While there are several reasons why your emails might be going to spam, start by checking your subject lines for potential spam trigger words. Some phrases, like "free trial", may be okay if used occasionally and in the appropriate context. But be careful not to overdo it.
Here are a few phrases to watch out for:
|Exaggerated phrases||Once in a lifetime, risk free, 100% free|
|Shady phrases||Dear friend, no hidden costs, this isn't a scam|
|Pushy phrases||Buy now, do it today, take action|
You should also avoid using too many emojis, exclamation marks, or capital letters in your subject lines. If it doesn't sound like a real person wrote it, chances are no one will open it.
Your email subject line should be professional, but approachable. No one wants to open an email that sounds blunt or aggressive.
An easy way to do this is by writing it in sentence case. That means only capitalizing the first word of a subject line, and any proper nouns. Sentence case will make your writing more casual (and it's easier to use than title case).
|Title case||Sentence case|
|You've Been Invited To Turbo's Launch||You've been invited to Turbo's launch|
|Introducing Outwrite For Word||Introducing Outwrite for Word|
|Please Complete Your Registration||Please complete your registration|
Depending on the recipient, you should also consider personalizing your subject line. Pop the recipient's name in there, and other relevant details (like their occupation, company, interests, or a recent purchase).
- Thanks for your donation, Jonathon!
- Lulu, here's your weekly progress report

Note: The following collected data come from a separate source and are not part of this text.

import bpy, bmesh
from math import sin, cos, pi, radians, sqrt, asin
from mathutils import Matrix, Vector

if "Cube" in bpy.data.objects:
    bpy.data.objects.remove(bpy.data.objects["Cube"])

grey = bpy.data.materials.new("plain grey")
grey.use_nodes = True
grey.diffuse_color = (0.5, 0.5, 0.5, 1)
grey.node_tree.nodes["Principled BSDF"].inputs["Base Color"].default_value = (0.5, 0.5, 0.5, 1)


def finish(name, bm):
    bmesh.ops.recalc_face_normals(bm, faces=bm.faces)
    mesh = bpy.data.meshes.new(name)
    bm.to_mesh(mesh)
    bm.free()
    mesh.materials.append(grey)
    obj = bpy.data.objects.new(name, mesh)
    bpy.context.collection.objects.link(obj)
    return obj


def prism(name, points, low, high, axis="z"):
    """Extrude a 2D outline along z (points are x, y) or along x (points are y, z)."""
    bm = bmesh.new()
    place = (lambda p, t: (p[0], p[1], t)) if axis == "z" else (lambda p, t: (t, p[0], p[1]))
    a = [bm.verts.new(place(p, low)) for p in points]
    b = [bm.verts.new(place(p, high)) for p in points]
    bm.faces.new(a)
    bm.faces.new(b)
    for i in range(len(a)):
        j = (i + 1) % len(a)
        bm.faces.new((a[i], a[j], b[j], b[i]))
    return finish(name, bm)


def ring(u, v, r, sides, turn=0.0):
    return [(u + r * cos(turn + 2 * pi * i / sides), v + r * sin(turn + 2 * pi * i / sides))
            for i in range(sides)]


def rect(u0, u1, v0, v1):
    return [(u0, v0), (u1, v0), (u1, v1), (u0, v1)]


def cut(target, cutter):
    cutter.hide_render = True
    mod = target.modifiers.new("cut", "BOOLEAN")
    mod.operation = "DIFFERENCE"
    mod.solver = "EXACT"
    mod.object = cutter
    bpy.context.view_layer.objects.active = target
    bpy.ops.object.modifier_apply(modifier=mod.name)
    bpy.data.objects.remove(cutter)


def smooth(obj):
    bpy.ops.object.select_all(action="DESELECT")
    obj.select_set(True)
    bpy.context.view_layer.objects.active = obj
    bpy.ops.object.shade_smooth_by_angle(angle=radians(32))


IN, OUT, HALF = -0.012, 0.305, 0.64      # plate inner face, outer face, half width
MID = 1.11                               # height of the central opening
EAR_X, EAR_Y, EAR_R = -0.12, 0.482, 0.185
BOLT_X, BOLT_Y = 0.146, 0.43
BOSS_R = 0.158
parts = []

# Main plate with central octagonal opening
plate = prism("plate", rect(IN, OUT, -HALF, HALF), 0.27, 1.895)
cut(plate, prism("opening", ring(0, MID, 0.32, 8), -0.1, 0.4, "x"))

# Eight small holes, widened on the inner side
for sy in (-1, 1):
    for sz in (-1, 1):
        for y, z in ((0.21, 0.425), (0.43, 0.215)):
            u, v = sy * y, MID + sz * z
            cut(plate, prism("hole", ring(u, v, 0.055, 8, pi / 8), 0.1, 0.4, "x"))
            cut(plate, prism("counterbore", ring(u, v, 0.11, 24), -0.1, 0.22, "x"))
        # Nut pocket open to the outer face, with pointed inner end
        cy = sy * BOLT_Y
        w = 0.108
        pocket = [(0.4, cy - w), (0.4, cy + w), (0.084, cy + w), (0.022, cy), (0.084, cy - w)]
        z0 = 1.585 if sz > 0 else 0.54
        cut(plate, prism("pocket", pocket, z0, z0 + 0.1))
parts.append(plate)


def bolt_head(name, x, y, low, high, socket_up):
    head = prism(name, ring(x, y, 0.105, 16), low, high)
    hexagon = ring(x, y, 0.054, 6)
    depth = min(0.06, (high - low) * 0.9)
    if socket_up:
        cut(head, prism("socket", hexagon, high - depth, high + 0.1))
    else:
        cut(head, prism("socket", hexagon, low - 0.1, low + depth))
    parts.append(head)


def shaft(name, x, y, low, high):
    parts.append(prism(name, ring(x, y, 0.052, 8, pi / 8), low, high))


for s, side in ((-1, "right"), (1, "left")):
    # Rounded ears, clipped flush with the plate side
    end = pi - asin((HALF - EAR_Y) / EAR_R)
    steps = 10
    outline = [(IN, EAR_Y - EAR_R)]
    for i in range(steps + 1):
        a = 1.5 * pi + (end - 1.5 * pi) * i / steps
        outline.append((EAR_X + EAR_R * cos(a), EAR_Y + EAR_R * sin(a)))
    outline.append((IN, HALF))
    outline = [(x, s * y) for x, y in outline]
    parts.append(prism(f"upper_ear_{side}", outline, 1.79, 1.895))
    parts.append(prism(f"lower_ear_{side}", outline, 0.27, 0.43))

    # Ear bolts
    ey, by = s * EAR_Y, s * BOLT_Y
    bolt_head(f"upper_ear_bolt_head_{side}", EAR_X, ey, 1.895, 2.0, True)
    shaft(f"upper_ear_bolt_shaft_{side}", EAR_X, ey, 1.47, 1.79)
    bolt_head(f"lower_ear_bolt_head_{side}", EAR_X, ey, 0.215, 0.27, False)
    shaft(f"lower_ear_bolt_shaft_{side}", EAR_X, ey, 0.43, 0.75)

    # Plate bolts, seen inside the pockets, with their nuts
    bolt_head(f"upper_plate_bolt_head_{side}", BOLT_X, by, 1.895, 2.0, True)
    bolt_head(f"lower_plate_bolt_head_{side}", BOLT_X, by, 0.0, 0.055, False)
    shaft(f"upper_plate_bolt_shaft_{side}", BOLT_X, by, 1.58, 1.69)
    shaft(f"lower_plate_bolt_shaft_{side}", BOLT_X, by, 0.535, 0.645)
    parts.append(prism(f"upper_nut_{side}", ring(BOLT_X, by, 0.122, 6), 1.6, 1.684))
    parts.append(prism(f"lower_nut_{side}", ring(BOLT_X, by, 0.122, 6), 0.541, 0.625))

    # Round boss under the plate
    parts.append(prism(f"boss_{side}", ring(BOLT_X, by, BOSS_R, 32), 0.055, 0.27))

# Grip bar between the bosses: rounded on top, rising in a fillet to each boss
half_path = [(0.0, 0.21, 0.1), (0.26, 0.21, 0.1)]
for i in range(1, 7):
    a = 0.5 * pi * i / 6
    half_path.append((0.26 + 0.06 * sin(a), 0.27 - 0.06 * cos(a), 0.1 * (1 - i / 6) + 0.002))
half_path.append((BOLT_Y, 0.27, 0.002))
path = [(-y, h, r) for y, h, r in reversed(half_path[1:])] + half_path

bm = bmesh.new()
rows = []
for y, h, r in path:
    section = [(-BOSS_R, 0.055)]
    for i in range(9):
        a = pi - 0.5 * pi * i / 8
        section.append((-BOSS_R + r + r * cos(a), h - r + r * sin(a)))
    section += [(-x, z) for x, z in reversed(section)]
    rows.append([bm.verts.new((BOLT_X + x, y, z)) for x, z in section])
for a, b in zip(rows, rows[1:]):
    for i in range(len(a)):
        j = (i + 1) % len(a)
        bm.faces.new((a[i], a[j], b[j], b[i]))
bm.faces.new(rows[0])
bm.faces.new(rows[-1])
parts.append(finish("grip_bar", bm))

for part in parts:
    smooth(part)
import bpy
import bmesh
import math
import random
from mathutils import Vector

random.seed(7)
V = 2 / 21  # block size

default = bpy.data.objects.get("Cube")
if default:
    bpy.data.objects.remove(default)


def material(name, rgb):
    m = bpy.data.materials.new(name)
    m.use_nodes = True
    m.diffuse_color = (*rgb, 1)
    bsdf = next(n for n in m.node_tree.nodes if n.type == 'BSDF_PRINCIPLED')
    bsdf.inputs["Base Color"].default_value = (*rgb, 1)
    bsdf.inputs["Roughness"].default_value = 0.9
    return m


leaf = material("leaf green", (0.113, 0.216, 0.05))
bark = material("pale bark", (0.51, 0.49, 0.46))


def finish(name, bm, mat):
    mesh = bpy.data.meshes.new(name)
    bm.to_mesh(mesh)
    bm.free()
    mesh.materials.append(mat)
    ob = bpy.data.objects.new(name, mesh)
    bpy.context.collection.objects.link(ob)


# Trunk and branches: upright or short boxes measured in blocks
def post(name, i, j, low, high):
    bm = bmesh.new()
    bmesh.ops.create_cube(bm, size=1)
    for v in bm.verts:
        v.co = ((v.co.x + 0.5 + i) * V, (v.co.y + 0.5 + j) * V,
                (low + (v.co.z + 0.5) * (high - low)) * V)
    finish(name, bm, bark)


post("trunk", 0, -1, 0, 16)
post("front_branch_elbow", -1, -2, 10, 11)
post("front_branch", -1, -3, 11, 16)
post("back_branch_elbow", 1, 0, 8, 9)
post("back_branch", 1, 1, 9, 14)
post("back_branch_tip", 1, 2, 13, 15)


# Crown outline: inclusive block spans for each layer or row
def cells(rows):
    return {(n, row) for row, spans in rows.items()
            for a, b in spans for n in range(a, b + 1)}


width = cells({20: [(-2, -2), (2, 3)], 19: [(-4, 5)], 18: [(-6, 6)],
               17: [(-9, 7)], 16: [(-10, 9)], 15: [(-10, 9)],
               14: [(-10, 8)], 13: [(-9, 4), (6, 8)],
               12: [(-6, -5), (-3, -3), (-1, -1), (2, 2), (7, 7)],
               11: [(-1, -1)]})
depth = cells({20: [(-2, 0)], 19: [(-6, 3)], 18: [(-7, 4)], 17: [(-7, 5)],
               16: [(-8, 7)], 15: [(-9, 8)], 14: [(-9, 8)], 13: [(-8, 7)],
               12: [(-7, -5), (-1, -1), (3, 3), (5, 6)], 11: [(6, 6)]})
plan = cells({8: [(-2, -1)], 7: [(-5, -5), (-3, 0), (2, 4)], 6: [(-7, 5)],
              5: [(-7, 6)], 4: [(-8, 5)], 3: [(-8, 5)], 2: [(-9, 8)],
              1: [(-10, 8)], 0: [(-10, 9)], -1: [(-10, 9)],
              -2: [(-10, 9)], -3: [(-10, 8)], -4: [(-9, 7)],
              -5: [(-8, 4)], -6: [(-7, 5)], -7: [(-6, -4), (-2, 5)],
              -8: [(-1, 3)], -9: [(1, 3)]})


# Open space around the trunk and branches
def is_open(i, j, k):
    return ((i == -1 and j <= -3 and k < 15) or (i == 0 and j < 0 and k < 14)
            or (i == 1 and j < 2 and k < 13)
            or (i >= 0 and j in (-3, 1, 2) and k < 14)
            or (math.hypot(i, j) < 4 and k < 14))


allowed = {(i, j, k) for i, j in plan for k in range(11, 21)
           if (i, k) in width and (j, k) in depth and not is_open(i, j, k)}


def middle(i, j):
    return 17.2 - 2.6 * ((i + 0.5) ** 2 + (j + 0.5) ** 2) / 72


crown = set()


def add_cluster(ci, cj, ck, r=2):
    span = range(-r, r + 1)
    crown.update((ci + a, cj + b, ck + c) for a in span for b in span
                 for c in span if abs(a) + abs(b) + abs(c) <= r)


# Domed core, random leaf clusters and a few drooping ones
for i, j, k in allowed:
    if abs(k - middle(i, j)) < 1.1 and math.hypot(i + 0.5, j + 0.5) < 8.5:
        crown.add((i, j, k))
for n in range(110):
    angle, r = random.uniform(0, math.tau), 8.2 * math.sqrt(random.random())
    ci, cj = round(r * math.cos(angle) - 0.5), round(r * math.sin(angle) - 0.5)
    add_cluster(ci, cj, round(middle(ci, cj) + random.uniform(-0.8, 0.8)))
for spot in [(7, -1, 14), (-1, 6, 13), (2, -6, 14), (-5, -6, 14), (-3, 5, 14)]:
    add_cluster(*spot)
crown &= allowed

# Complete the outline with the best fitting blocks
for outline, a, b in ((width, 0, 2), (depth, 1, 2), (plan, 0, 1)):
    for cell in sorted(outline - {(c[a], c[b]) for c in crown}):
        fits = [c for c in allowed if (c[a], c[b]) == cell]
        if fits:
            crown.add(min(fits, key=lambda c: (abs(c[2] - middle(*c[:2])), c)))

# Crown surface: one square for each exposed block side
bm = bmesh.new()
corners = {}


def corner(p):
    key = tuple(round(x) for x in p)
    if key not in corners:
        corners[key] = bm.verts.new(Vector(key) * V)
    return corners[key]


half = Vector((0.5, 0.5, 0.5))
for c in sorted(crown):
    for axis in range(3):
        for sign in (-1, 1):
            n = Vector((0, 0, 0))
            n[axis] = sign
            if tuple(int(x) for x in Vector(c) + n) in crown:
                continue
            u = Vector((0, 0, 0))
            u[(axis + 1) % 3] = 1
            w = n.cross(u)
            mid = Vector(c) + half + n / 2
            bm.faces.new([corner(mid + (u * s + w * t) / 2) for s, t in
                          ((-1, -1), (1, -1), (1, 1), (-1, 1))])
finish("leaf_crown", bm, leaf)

- Raj, how was your recent MealPro delivery?
- Thanks for applying for our Sales Assistant role
If you've written a subject line that's a) too long or b) doesn't sound right, run it through a paraphrasing tool. It'll suggest different ways to rephrase or restructure it according to your needs.
Luckily for you, Outwrite's paraphrasing tool supports Gmail and Outlook. Just install our browser extension, highlight your subject line, then rewrite it!